Scientists believe 20-somethings with hearing aids will soon become more common as hearing loss is a public health concern.
When you think of serious hearing loss, ideas of elderly people might come to mind. But over the past few years, there has been a spike in hearing loss with all age groups. Hearing loss obviously isn’t an aging issue it’s a growing crisis and the rising instances among all age groups illustrates this.
Among adults 20 and older, scientists forecast that hearing loss will rise by 40%. This is seen as a public health concern by the healthcare community. One out of five people is, according to John Hopkins medical research, having a difficult time communicating due to severe hearing loss.
Let’s see why experts are so concerned and what’s contributing to an increase in hearing loss among all age groups.
Hearing Loss Can Cause Added Health Concerns
It’s an awful thing to have to endure serious hearing loss. Communication is aggravating, exhausting, and challenging every day. It can cause people to stop doing what they enjoy and withdraw from family and friends. If you don’t get help, it’s nearly impossible to be active while going through severe hearing loss.
It’s not only diminished hearing that individuals with untreated hearing loss are afflicted by. They’re also more likely to develop the following
- Injuries from repeated falls
- Other severe health conditions
- Cognitive decline
They also have trouble getting their everyday needs met and are more likely to have problems with personal relationships.
Individuals who experience hearing loss are impacted in their personal lives and could also have increased:
- Disability rates
- Needs for public assistance
- Healthcare costs
- Accident rates
- Insurance costs
These factors show that hearing loss is a major obstacle we need to deal with as a society.
Why Are Multiple Age Groups Experiencing Increased Hearing Loss?
The recent increase in hearing loss can be linked to several factors. The increased instances of some common illnesses that trigger hearing loss is one factor, including:
- Cardiovascular disease
- Poor diet and a lack of regular exercise
- High blood pressure
- Anxiety and unmanaged stress
More people are dealing with these and associated conditions at younger ages, which adds to added hearing loss.

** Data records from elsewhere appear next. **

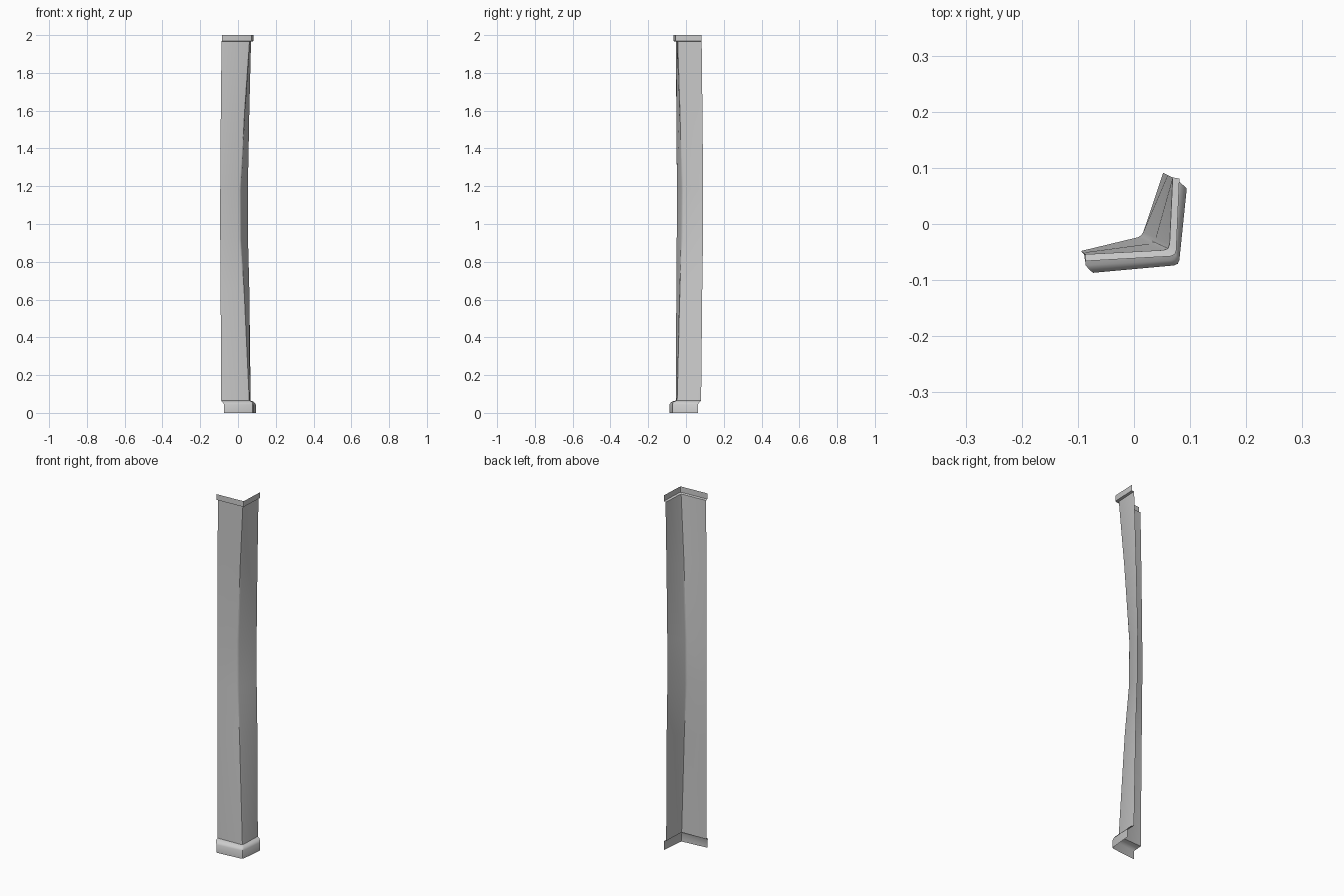
import bpy
from mathutils import Vector

if "Cube" in bpy.data.objects:
    bpy.data.objects.remove(bpy.data.objects["Cube"])


def ring(z, left, corner, right, bevel):
    """L-shaped outline: front arm end, rounded corner, side arm end."""
    l, c, r = (Vector((p[0], p[1], z)) for p in (left, corner, right))
    a = c + (l - c).normalized() * bevel
    b = c + (r - c).normalized() * bevel
    mid = (a + b) * 0.25 + c * 0.5
    return [l, a, mid, b, r]


def sheet(name, rings):
    """Open single-skin strip lofted through rings listed bottom to top."""
    verts, faces = [], []
    for r in rings:
        verts += [tuple(v) for v in ring(*r)]
    for i in range(len(rings) - 1):
        for j in range(4):
            k = i * 5 + j
            faces.append((k, k + 1, k + 6, k + 5))
    me = bpy.data.meshes.new(name)
    me.from_pydata(verts, [], faces)
    ob = bpy.data.objects.new(name, me)
    bpy.context.collection.objects.link(ob)
    bpy.context.view_layer.objects.active = ob
    ob.select_set(True)
    bpy.ops.object.shade_smooth_by_angle(angle=0.6)
    ob.select_set(False)
    return ob


# Ends of the angled post, shared with the trims
low = (0.065, (-0.089, -0.054), (0.062, -0.049), (0.067, 0.080), 0.010)
high = (1.965, (-0.087, -0.054), (0.063, -0.046), (0.069, 0.083), 0.010)

# Post whose corner is worn inward around the middle
sheet("corner_post", [
    low,
    (0.65, (-0.092, -0.051), (0.034, -0.034), (0.060, 0.086), 0.009),
    (0.92, (-0.094, -0.049), (0.015, -0.024), (0.053, 0.090), 0.008),
    (1.18, (-0.094, -0.048), (0.014, -0.022), (0.052, 0.091), 0.008),
    (1.60, (-0.091, -0.051), (0.037, -0.034), (0.060, 0.087), 0.009),
    high,
])

# Base trim: flared shoulder down to a straight plinth
plinth = ((-0.073, -0.087), (0.080, -0.073), (0.094, 0.063), 0.009)
sheet("base_trim", [
    (0.0, *plinth),
    (0.045, *plinth),
    (0.053, (-0.079, -0.082), (0.078, -0.070), (0.089, 0.068), 0.009),
    (0.060, (-0.086, -0.074), (0.074, -0.064), (0.081, 0.075), 0.009),
    low,
])

# Top trim: ledge stepping outward, then an upright band
band = ((-0.086, -0.066), (0.075, -0.057), (0.081, 0.081), 0.010)
sheet("top_trim", [high, (1.968, *band), (2.0, *band)])
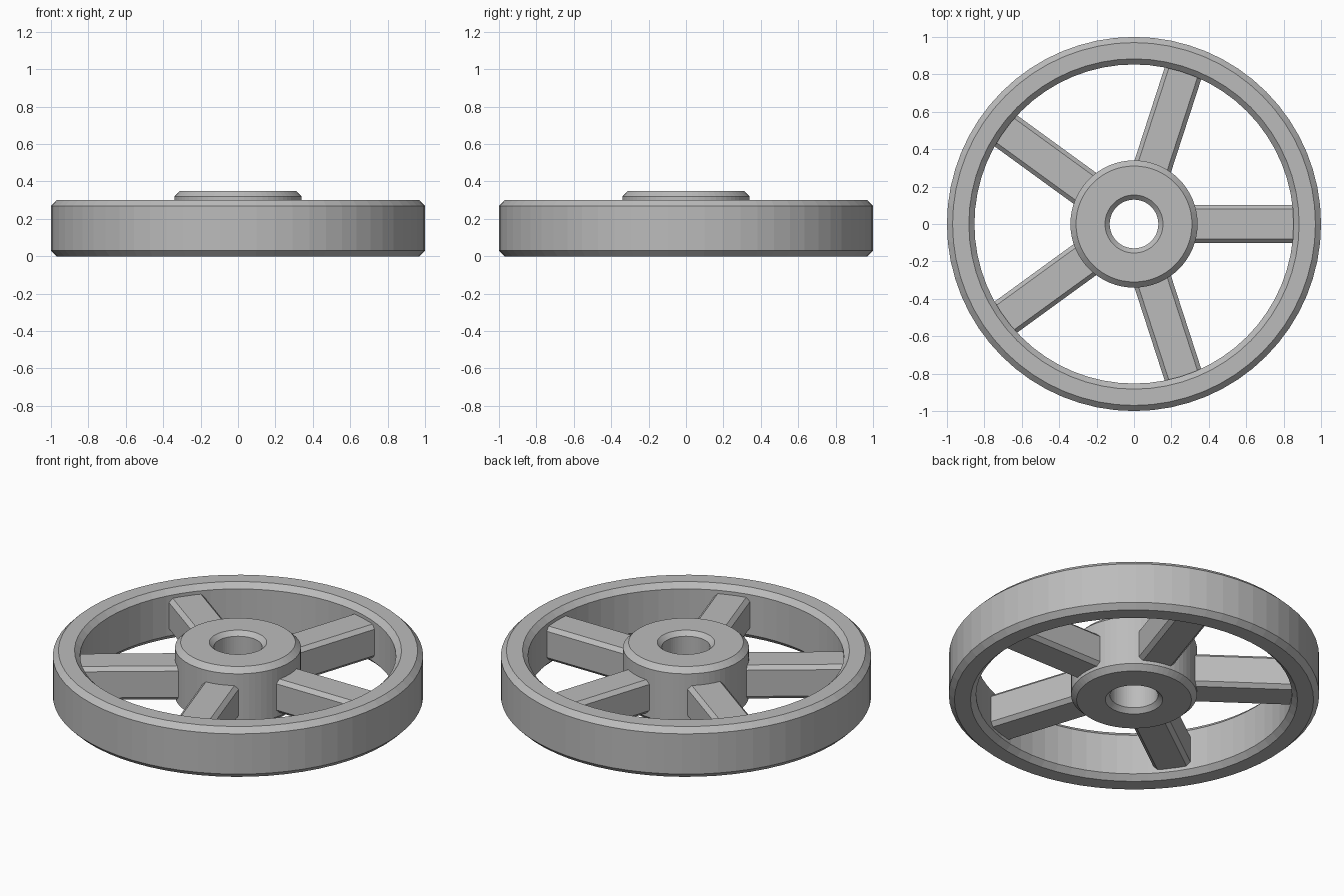
import bpy, bmesh
from math import tau
from mathutils import Matrix, Vector

cube = bpy.data.objects.get("Cube")
if cube:
    bpy.data.objects.remove(cube, do_unlink=True)

metal = bpy.data.materials.new("plain_grey")
metal.use_nodes = True
grey = (0.5, 0.5, 0.5, 1)
metal.diffuse_color = grey
metal.node_tree.nodes["Principled BSDF"].inputs["Base Color"].default_value = grey

SEGMENTS = 64
SPOKES = 5


def finish(bm, name):
    bmesh.ops.recalc_face_normals(bm, faces=bm.faces)
    mesh = bpy.data.meshes.new(name)
    bm.to_mesh(mesh)
    bm.free()
    mesh.materials.append(metal)
    obj = bpy.data.objects.new(name, mesh)
    bpy.context.collection.objects.link(obj)
    return obj


def chamfered_ring(name, inner, outer, height, inner_cut, outer_cut):
    """Revolve a rectangle with cut corners around the z axis."""
    a, b = inner_cut, outer_cut
    profile = [(inner, a), (inner + a, 0), (outer - b, 0), (outer, b),
               (outer, height - b), (outer - b, height),
               (inner + a, height), (inner, height - a)]
    bm = bmesh.new()
    verts = [bm.verts.new((r, 0, z)) for r, z in profile]
    edges = [bm.edges.new((v, verts[i - 1])) for i, v in enumerate(verts)]
    bmesh.ops.spin(bm, geom=verts + edges, axis=(0, 0, 1), cent=(0, 0, 0),
                   angle=tau, steps=SEGMENTS, use_merge=True)
    bmesh.ops.remove_doubles(bm, verts=bm.verts, dist=1e-4)
    return finish(bm, name)


def spoke(name, angle, start=0.3, end=0.88, width=0.205, height=0.2, cut=0.022):
    """Bar with its four long edges chamfered, ends buried in hub and rim."""
    bm = bmesh.new()
    bmesh.ops.create_cube(bm, size=1)
    bmesh.ops.scale(bm, vec=(end - start, width, height), verts=bm.verts)
    bmesh.ops.translate(bm, vec=((start + end) / 2, 0, 0.15), verts=bm.verts)
    long_edges = [e for e in bm.edges
                  if abs((e.verts[0].co - e.verts[1].co).x) > 0.1]
    bmesh.ops.bevel(bm, geom=long_edges, offset=cut, segments=1, affect='EDGES')
    bmesh.ops.rotate(bm, matrix=Matrix.Rotation(angle, 3, 'Z'),
                     cent=Vector(), verts=bm.verts)
    return finish(bm, name)


# Outer rim and bored hub
chamfered_ring("rim", 0.853, 1.0, 0.3, 0.03, 0.03)
chamfered_ring("hub", 0.13, 0.34, 0.35, 0.025, 0.03)

# Evenly spaced spokes
for i in range(SPOKES):
    spoke(f"spoke_{i + 1}", i * tau / SPOKES)
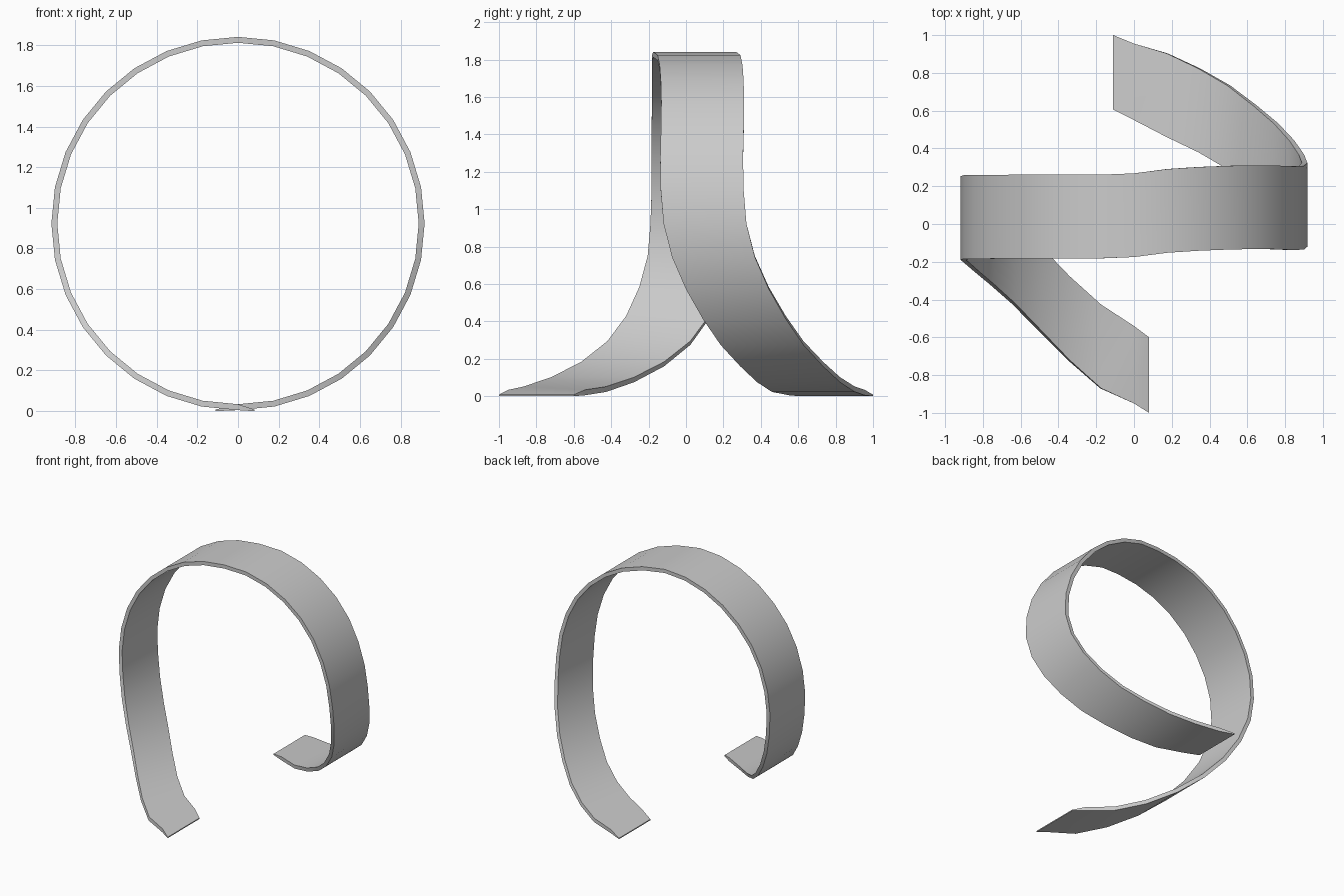
import bpy, bmesh, math

if "Cube" in bpy.data.objects:
    bpy.data.objects.remove(bpy.data.objects["Cube"])

R_OUT, R_IN, CZ = 0.918, 0.889, 0.923
STEP = math.radians(11.25)   # 32 segments per turn

# Front-edge y at each step, from the crown down each arm to the tip
right = [-0.175, -0.152, -0.141, -0.135, -0.132, -0.134, -0.138, -0.135, -0.12,
         -0.075, 0.0, 0.09, 0.185, 0.29, 0.38, 0.46, 0.55, 0.605]
left = [-0.182] * 4 + [-0.184] * 3 + [-0.19, -0.205, -0.25, -0.32, -0.42,
        -0.56, -0.72, -0.87, -0.95, -1.0]
WIDTH = 0.443


def station(k, y):
    """Four corners of the band: outer front, outer back, inner back, inner front."""
    a = k * STEP
    back = y + WIDTH
    if abs(k) == 17:                       # flattened, thinned tips
        x = -0.11 if k > 0 else 0.08
        back = 1.0 if k > 0 else -0.6
        po, pi = (x, 0.0), (x, 0.008)
    else:
        if k == 16:
            back = 0.955
        elif k == -16:
            back = -0.54
        po, pi = [(r * math.sin(a), CZ + r * math.cos(a)) for r in (R_OUT, R_IN)]
    return [(po[0], y, po[1]), (po[0], back, po[1]),
            (pi[0], back, pi[1]), (pi[0], y, pi[1])]


# Looping ribbon band
path = [(-k, y) for k, y in reversed(list(enumerate(left, 1)))] + list(enumerate(right))
bm = bmesh.new()
rings = [[bm.verts.new(p) for p in station(k, y)] for k, y in path]
for a, b in zip(rings, rings[1:]):
    for i in range(4):
        j = (i + 1) % 4
        bm.faces.new((a[i], a[j], b[j], b[i]))
bm.faces.new(rings[0])
bm.faces.new(rings[-1])
bmesh.ops.recalc_face_normals(bm, faces=bm.faces)

mesh = bpy.data.meshes.new("ribbon_loop")
bm.to_mesh(mesh)
bm.free()
obj = bpy.data.objects.new("ribbon_loop", mesh)
bpy.context.collection.objects.link(obj)
bpy.context.view_layer.objects.active = obj
obj.select_set(True)
bpy.ops.object.shade_smooth_by_angle(angle=math.radians(40))
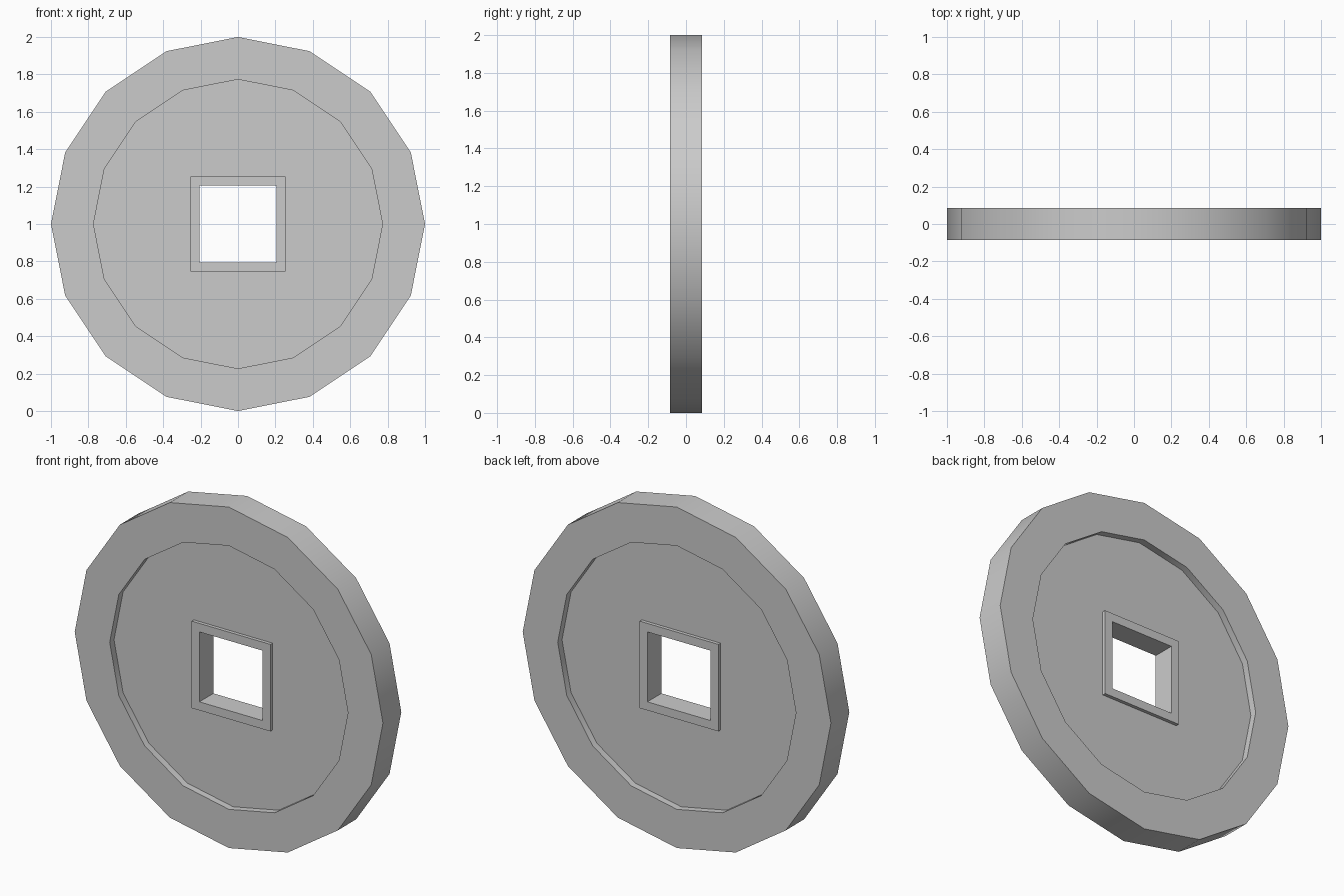
import bpy, bmesh, math

if "Cube" in bpy.data.objects:
    bpy.data.objects.remove(bpy.data.objects["Cube"])

SIDES = 16


def round_ring(radius, y):
    return [(radius * math.cos(a), y, 1 + radius * math.sin(a)) for a in angles]


def square_ring(half, y):
    # square outline sampled at the same angles, so corners land on vertices
    pts = []
    for a in angles:
        c, s = math.cos(a), math.sin(a)
        k = half / max(abs(c), abs(s))
        pts.append((k * c, y, 1 + k * s))
    return pts


angles = [2 * math.pi * i / SIDES for i in range(SIDES)]
rim_y, floor_y, frame_y = 0.085, 0.045, 0.065


def face_rings(side):
    return [
        round_ring(1.0, side * rim_y),        # outer edge
        round_ring(0.773, side * rim_y),      # rim lip
        round_ring(0.773, side * floor_y),    # recessed floor
        square_ring(0.255, side * floor_y),   # raised frame
        square_ring(0.205, side * frame_y),   # square hole (see frame top below)
    ]


def with_frame_wall(side):
    rings = face_rings(side)
    rings.insert(4, square_ring(0.255, side * frame_y))
    return rings


# Closed loop of rings: front from edge to hole, then back from hole to edge
rings = with_frame_wall(-1) + with_frame_wall(1)[::-1]

bm = bmesh.new()
loops = [[bm.verts.new(p) for p in ring] for ring in rings]
for i, a in enumerate(loops):
    b = loops[(i + 1) % len(loops)]
    for j in range(SIDES):
        k = (j + 1) % SIDES
        bm.faces.new((a[j], a[k], b[k], b[j]))

bmesh.ops.recalc_face_normals(bm, faces=bm.faces)
# Merge the coplanar strips along the square sides and floor
bmesh.ops.dissolve_limit(bm, angle_limit=math.radians(1), verts=bm.verts, edges=bm.edges)
mesh = bpy.data.meshes.new("coin")
bm.to_mesh(mesh)
bm.free()

coin = bpy.data.objects.new("coin", mesh)
bpy.context.collection.objects.link(coin)
bpy.context.view_layer.objects.active = coin
coin.select_set(True)
bpy.ops.object.shade_smooth_by_angle(angle=math.radians(30))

Lifestyle also plays a major role in the increased prevalence of hearing loss. Exposure to loud sounds is more common, especially in recreation areas and work environments. We’re being exposed to loud noises and music in more places and modern technology is getting louder. It’s frequently the younger people who have the highest degree of noise exposure in:
- Bars, clubs, and concerts
- Shooting ranges
Also, many people are cranking the volume of their music up to harmful levels and are wearing earbuds. And more individuals are treating pain with painkillers or using them recreationally. Opiates, aspirin, ibuprofen, and acetaminophen will increase your chance of hearing loss especially if used over a extended period of time.
How is Society Responding to Hearing Loss as a Health Crisis?
Local, national, and world organizations have recognized the problem. They’re educating the public as a step to reduce this rising trend with the following:
- Risk factors
- Treatment possibilities
Individuals are being prompted by these organizations to:
- Know their level of hearing loss risk
- Get their hearing checked earlier in their lives
- Use their hearing aids
Hearing loss will get worse with any delay in these measures.
Researchers, healthcare providers, and government organizations are looking for solutions. Hearing aid related costs are also being addressed. State-of-the-art hearing technology will be increased and lives will be significantly improved.
The World Health Organization (WHO) is working with scientists and organizations to develop in depth strategies. Lowering the risk of hearing loss among underserved communities is being tackled with health services, education, and awareness.
Among their efforts, they’ve formulated research-based guidelines for communities, which help local leaders recognize the health affects of noise. They work with communities to reduce resident’s noise exposure and instruct them on what safe levels of noise are. They’re also advancing research into how hearing loss is increased with the use and abuse of opiates.
Can You do Anything?
Keep yourself informed as hearing loss is a public health issue. Share useful information with other people and take action to slow the development of your own hearing loss.
Get your own hearing tested if you believe you are suffering from hearing loss. If you discover you need hearing aids, be sure to wear them.
The main goal is to prevent all hearing loss. You’re helping other people who are dealing with hearing loss recognize that they’re not alone when you wear your hearing aids. You’re helping your community become more aware of the challenges of hearing loss. This awareness has the power to improve attitudes, actions, and policies.